Amazon today announced Kindle Library Lending, a new feature that will allow Kindle customers to borrow Kindle books from over 11,000 libraries in the US. Kindle Library Lending will be available later this year for all generations of Kindle devices and free Kindle reading apps.
In other words, users will be able to check out a Kindle book from their local library and start reading it on any Kindle device or free Kindle app for Android, BlackBerry, iOS, PC, Mac, or Windows Phone. If a Kindle book is checked out again or that book is purchased from Amazon, all of a customer's annotations and bookmarks will be preserved.
Amazon says it is working with OverDrive, the leading provider of digital content solutions, to bring a seamless library borrowing experience to Kindle customers. OverDrive will likely provide the necessary services for libraries.

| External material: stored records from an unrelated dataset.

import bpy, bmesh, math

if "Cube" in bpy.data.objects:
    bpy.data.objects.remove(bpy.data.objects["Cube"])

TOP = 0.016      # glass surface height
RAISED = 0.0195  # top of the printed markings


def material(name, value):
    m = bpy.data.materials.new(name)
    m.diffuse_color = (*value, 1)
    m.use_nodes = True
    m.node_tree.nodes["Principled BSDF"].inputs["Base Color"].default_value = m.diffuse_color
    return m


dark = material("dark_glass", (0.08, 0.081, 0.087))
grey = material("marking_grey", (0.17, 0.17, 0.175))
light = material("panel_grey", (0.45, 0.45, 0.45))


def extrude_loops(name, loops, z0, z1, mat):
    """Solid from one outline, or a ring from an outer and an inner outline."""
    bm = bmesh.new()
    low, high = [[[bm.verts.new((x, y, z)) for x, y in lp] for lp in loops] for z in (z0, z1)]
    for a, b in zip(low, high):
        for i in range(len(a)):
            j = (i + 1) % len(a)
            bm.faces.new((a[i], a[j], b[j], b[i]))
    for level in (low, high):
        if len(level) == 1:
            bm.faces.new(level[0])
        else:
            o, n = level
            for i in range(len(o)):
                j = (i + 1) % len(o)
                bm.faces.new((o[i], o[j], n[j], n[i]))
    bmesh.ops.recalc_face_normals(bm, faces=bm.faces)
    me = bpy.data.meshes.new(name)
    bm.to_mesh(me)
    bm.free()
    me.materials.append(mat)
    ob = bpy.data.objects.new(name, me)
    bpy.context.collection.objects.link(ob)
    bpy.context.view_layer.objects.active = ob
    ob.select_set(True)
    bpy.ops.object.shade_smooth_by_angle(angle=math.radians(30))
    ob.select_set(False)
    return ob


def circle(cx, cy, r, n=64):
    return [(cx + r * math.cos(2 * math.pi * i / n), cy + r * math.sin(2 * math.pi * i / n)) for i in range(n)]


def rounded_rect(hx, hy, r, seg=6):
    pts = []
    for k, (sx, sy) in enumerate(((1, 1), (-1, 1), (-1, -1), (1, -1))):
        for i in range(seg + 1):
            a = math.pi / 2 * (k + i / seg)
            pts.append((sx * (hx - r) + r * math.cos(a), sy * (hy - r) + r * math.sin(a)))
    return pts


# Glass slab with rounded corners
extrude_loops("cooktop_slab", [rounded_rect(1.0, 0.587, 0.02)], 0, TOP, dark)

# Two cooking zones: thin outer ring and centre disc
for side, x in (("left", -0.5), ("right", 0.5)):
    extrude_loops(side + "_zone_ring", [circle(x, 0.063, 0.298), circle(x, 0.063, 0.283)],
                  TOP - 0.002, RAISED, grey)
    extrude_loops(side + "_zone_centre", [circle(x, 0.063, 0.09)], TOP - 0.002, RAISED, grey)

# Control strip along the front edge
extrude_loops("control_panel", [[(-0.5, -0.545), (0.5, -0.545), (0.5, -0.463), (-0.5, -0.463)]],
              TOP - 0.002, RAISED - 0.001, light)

It's not exactly clear how this will work: why do Kindle users have to even go to a library to borrow a book? The whole point of using Kindle is that books are available wherever you take your reading device. The goal might be to promote libraries again, and users may be interested if it means lower prices (free?).
I personally prefer to borrow books from the library. If I find a book or a series that I find particularly good, and I know I will want to reread it, then I go out and purchase it. It's quite possible this is the type of behavior that Amazon wants to capture with its Kindle series.
"We're excited that millions of Kindle customers will be able to borrow Kindle books from their local libraries," Jay Marine, Director of Amazon Kindle, said in a statement. "Customers tell us they love Kindle for its Pearl e-ink display that is easy to read even in bright sunlight, up to a month of battery life, and Whispersync technology that synchronizes notes, highlights and last page read between their Kindle and free Kindle apps. We're doing a little something extra here. Normally, making margin notes in library books is a big no-no. But we're extending our Whispersync technology so that you can highlight and add margin notes to Kindle books you check out from your local library. Your notes will not show up when the next patron checks out the book. But if you check out the book again, or subsequently buy it, your notes will be there just as you left them, perfectly Whispersynced."